## Exercise prompt
Copy out each line below containing "supports".

## Source material
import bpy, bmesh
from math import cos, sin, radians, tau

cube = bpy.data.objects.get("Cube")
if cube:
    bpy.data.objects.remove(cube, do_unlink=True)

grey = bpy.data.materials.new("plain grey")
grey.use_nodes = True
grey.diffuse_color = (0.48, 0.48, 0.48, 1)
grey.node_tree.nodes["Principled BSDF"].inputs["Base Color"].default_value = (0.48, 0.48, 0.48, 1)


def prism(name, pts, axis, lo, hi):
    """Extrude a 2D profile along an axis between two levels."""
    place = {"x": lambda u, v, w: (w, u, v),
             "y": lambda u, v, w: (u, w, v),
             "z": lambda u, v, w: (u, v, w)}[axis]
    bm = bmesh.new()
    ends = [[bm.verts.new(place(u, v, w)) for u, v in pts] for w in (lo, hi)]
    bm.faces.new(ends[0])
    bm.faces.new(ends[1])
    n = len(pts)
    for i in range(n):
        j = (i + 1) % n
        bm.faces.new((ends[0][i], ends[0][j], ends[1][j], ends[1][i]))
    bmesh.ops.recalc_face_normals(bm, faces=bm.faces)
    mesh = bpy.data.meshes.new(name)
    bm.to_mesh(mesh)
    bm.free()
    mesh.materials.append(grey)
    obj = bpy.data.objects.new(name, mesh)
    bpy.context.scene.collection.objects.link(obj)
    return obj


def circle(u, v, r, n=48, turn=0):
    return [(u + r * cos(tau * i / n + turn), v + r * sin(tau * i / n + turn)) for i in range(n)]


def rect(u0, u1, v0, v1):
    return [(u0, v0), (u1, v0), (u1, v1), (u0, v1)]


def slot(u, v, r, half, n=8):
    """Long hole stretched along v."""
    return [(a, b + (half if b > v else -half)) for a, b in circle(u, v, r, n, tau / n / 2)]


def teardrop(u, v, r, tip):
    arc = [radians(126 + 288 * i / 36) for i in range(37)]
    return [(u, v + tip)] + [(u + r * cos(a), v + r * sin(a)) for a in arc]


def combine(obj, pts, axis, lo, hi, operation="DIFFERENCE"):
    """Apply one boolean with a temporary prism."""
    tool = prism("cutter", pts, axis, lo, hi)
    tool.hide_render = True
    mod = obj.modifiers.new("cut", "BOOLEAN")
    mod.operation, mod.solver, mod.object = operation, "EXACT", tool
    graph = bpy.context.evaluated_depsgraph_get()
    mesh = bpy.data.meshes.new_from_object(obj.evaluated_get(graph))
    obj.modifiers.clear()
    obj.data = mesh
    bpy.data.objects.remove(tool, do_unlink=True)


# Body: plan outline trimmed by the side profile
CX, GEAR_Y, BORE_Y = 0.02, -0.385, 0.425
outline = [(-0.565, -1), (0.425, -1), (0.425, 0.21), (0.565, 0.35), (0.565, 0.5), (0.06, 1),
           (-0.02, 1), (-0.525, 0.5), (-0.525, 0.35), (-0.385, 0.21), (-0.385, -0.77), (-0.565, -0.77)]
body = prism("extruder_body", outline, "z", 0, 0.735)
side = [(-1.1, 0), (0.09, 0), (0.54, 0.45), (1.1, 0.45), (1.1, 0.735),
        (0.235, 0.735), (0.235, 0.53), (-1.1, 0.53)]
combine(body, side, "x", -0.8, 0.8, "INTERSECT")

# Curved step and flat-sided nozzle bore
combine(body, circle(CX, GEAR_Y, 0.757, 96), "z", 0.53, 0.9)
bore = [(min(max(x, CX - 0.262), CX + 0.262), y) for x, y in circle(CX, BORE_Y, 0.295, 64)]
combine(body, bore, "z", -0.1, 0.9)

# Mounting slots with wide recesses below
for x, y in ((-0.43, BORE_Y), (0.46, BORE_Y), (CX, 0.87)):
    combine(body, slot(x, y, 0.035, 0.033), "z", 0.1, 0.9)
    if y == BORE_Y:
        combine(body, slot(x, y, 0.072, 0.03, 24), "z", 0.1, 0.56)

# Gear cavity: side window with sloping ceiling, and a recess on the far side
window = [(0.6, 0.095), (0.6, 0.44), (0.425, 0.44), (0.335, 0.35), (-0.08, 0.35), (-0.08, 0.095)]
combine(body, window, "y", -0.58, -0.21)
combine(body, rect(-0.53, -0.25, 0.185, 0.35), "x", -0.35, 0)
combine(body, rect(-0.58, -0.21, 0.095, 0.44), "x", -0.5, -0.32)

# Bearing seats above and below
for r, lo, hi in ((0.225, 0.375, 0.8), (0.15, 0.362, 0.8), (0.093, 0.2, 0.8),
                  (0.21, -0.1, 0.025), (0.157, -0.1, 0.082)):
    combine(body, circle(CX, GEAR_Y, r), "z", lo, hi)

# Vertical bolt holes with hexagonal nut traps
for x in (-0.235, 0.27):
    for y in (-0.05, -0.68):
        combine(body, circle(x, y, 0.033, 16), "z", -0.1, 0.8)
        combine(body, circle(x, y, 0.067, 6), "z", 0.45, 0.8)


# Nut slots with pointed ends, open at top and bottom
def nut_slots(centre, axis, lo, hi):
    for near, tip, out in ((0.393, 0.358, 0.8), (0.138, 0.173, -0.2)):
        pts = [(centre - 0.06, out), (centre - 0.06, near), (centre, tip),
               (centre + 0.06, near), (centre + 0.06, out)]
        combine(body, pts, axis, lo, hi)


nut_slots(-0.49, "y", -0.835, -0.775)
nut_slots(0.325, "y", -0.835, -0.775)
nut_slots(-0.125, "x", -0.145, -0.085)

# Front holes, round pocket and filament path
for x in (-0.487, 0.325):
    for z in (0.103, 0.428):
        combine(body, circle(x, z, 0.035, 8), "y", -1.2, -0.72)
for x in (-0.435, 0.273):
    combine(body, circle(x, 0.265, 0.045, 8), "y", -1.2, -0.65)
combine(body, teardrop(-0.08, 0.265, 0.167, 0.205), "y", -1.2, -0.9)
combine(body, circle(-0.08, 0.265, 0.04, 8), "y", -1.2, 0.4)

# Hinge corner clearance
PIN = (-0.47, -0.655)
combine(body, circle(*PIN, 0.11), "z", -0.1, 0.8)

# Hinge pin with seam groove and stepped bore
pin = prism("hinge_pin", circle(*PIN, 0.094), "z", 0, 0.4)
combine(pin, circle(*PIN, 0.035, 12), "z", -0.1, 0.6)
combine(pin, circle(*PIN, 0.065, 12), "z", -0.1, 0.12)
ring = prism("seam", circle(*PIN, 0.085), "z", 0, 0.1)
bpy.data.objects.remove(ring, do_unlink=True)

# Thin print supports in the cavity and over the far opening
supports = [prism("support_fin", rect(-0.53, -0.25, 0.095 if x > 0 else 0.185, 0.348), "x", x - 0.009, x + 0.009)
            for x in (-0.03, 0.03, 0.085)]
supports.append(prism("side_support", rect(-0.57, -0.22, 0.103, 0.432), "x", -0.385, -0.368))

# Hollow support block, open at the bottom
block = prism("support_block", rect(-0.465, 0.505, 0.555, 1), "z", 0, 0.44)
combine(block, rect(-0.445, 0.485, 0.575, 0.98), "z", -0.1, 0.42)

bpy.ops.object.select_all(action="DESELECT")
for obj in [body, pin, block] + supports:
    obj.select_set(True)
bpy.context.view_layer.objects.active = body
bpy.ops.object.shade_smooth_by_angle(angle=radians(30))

## Result for this task
# Thin print supports in the cavity and over the far opening
supports = [prism("support_fin", rect(-0.53, -0.25, 0.095 if x > 0 else 0.185, 0.348), "x", x - 0.009, x + 0.009)
supports.append(prism("side_support", rect(-0.57, -0.22, 0.103, 0.432), "x", -0.385, -0.368))
for obj in [body, pin, block] + supports:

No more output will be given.